- _WHAT YOU WILL DO_: Where the listing below has a line with "return loft(name, [[place(p, axis, d)", write out exactly that line and every line after it, stopping after the line with "# Round base, open underneath".

****************

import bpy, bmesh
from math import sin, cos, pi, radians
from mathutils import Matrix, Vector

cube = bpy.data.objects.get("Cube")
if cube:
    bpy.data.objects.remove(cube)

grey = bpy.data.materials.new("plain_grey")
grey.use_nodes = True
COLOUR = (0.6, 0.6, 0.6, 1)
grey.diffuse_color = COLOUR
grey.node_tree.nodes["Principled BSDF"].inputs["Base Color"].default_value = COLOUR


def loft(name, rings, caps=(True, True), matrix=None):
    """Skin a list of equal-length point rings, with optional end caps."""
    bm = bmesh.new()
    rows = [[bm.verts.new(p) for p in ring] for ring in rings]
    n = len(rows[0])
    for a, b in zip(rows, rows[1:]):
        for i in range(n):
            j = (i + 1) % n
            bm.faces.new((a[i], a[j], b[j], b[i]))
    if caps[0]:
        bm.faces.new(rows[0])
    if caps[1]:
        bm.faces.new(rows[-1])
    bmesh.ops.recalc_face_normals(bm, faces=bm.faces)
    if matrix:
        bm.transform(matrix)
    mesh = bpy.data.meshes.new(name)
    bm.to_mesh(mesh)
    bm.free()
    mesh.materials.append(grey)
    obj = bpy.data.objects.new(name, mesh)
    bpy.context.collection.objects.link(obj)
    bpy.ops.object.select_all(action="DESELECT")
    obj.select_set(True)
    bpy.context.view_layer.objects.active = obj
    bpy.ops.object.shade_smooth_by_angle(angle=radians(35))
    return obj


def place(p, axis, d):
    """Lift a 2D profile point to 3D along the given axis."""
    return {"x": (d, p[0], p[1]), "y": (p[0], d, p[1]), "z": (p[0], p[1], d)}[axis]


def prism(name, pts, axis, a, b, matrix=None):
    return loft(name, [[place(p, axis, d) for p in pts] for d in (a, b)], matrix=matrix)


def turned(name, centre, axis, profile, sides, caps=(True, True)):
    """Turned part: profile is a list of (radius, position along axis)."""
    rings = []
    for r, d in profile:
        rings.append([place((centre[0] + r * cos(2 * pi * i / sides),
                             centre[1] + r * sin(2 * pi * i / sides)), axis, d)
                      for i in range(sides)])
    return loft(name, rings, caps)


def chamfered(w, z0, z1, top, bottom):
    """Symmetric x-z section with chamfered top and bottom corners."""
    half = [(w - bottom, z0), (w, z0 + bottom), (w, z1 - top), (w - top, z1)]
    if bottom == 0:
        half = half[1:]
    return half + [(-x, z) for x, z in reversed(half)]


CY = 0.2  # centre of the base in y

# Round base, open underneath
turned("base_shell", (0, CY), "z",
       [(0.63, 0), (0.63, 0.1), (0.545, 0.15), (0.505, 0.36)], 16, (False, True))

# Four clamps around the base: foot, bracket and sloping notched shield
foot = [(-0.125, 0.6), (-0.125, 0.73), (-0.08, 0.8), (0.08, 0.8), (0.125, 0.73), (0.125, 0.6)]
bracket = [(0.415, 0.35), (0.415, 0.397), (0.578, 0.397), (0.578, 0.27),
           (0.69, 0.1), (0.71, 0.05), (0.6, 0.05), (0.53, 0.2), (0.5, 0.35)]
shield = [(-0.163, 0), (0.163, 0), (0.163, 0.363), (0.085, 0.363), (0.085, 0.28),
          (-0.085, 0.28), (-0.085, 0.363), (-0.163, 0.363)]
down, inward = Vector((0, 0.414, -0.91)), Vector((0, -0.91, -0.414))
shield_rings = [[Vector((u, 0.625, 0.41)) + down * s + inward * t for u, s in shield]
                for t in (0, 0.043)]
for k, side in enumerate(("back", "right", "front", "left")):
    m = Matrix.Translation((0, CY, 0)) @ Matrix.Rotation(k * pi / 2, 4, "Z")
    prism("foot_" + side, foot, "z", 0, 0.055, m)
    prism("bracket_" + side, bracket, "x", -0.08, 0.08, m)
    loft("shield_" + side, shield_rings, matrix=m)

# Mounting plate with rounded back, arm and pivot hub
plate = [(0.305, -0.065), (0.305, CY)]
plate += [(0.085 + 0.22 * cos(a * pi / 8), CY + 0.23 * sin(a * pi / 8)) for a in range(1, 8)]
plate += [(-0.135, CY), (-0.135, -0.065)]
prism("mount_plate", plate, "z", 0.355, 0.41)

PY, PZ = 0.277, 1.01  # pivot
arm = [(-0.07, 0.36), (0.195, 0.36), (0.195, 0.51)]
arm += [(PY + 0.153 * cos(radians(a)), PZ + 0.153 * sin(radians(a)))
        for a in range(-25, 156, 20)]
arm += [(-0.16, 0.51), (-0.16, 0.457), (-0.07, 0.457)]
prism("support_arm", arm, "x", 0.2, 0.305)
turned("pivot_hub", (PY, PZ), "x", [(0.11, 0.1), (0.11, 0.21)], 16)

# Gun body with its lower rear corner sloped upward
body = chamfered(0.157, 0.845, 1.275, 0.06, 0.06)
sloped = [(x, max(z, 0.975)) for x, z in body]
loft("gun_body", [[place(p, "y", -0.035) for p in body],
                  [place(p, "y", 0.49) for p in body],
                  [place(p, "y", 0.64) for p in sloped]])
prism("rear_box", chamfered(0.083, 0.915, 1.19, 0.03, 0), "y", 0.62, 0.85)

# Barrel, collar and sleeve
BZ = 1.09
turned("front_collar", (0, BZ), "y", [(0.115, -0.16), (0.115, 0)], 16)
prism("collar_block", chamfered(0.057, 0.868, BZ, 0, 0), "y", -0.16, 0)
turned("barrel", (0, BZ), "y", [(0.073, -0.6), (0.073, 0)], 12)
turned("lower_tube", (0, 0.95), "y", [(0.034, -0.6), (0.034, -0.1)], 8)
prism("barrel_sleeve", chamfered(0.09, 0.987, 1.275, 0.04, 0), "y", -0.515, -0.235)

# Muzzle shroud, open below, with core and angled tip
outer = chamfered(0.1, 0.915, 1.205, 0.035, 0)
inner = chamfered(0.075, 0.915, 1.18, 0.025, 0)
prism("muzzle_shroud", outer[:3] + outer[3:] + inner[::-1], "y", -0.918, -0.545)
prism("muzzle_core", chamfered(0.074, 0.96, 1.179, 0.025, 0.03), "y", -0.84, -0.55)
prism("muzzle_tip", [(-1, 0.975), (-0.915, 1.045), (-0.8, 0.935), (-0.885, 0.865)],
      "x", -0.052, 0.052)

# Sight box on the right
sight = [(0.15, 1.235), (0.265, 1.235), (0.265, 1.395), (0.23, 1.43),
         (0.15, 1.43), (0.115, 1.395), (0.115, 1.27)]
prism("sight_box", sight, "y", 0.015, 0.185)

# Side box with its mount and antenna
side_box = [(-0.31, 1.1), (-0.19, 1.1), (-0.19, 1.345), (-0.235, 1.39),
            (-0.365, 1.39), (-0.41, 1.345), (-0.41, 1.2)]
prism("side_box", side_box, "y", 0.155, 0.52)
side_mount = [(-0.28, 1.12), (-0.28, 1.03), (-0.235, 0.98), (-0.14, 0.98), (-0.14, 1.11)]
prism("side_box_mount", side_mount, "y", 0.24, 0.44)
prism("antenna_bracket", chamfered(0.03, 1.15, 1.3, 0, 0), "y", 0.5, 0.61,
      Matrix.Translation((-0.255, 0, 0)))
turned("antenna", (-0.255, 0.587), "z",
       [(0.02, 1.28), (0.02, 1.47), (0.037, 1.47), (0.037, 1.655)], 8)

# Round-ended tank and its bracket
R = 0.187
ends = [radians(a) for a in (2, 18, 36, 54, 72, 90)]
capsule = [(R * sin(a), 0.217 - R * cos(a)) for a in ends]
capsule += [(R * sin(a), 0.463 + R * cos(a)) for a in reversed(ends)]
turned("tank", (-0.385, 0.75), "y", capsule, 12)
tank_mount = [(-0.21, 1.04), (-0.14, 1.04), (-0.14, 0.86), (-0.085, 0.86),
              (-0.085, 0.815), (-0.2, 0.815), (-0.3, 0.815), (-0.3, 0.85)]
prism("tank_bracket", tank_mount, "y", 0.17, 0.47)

****************

- _RESPONSE TO THE EXERCISE_:
    return loft(name, [[place(p, axis, d) for p in pts] for d in (a, b)], matrix=matrix)


def turned(name, centre, axis, profile, sides, caps=(True, True)):
    """Turned part: profile is a list of (radius, position along axis)."""
    rings = []
    for r, d in profile:
        rings.append([place((centre[0] + r * cos(2 * pi * i / sides),
                             centre[1] + r * sin(2 * pi * i / sides)), axis, d)
                      for i in range(sides)])
    return loft(name, rings, caps)


def chamfered(w, z0, z1, top, bottom):
    """Symmetric x-z section with chamfered top and bottom corners."""
    half = [(w - bottom, z0), (w, z0 + bottom), (w, z1 - top), (w - top, z1)]
    if bottom == 0:
        half = half[1:]
    return half + [(-x, z) for x, z in reversed(half)]


CY = 0.2  # centre of the base in y

# Round base, open underneath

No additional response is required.